(Stored data entries)
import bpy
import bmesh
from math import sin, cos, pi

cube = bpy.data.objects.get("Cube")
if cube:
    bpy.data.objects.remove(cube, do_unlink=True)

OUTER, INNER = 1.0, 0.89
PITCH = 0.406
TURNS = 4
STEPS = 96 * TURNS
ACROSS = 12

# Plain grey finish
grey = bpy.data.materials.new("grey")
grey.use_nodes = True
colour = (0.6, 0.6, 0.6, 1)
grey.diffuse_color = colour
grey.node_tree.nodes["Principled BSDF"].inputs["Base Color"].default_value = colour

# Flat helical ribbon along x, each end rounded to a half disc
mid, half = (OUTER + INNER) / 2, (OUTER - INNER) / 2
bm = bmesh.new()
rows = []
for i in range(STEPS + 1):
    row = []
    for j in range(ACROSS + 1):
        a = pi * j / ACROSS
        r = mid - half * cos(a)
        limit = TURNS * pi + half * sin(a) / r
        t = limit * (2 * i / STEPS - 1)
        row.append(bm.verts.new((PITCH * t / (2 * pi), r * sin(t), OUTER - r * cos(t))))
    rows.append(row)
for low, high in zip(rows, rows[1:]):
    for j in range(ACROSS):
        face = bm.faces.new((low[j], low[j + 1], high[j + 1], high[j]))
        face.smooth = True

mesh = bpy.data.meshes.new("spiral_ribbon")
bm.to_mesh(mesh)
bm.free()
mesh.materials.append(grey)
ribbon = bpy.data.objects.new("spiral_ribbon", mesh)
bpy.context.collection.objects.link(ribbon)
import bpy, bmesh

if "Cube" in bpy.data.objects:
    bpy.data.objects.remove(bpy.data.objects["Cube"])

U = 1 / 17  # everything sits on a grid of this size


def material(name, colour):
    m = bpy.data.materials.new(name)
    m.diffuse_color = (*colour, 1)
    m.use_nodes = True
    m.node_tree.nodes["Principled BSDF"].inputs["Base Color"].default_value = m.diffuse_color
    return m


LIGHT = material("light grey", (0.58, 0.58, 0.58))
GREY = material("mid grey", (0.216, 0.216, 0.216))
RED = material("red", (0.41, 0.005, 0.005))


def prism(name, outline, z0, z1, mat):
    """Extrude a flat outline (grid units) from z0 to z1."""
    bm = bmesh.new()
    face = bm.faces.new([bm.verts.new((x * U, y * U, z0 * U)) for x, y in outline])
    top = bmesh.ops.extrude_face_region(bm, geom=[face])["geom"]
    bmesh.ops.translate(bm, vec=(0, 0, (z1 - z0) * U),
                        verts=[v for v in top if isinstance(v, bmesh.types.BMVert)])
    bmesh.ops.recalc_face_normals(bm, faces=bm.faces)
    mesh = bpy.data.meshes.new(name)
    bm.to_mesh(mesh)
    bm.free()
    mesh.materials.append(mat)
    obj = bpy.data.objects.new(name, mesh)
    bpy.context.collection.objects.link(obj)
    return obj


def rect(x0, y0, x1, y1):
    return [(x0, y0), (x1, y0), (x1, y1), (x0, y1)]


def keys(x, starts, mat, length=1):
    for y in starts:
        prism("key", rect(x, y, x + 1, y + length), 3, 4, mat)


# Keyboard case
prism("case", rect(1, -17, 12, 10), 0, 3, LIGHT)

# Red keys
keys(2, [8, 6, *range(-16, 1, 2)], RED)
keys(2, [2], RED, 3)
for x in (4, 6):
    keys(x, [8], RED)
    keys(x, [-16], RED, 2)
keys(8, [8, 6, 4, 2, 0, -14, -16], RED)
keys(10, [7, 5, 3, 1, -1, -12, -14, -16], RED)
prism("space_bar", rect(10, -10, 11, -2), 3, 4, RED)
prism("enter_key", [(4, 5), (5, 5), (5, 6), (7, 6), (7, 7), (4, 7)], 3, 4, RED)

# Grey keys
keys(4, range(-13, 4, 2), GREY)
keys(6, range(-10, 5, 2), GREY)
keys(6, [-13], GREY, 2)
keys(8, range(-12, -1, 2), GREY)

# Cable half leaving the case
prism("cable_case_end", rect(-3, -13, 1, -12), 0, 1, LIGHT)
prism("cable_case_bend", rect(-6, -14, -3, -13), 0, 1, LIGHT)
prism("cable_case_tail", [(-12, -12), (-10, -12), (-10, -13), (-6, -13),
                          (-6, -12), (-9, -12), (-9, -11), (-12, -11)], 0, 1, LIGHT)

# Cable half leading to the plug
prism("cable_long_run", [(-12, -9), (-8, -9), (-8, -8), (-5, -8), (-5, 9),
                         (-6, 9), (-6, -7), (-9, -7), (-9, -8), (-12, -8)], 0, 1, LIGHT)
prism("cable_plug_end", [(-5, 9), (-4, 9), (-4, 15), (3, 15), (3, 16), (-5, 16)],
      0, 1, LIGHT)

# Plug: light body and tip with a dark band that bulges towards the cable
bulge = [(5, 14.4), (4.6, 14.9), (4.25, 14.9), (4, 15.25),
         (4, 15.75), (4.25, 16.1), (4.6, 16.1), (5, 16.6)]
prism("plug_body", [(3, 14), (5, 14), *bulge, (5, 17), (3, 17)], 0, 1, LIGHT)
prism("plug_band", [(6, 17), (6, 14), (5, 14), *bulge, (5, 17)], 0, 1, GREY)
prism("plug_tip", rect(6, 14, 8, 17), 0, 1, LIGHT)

## [Task requirements]
Please reproduce exactly the lines above, beginning with the first and ending with the line that contains "grey.diffuse_color = colour", and include nothing outside that range.

## [Written reply]
import bpy
import bmesh
from math import sin, cos, pi

cube = bpy.data.objects.get("Cube")
if cube:
    bpy.data.objects.remove(cube, do_unlink=True)

OUTER, INNER = 1.0, 0.89
PITCH = 0.406
TURNS = 4
STEPS = 96 * TURNS
ACROSS = 12

# Plain grey finish
grey = bpy.data.materials.new("grey")
grey.use_nodes = True
colour = (0.6, 0.6, 0.6, 1)
grey.diffuse_color = colour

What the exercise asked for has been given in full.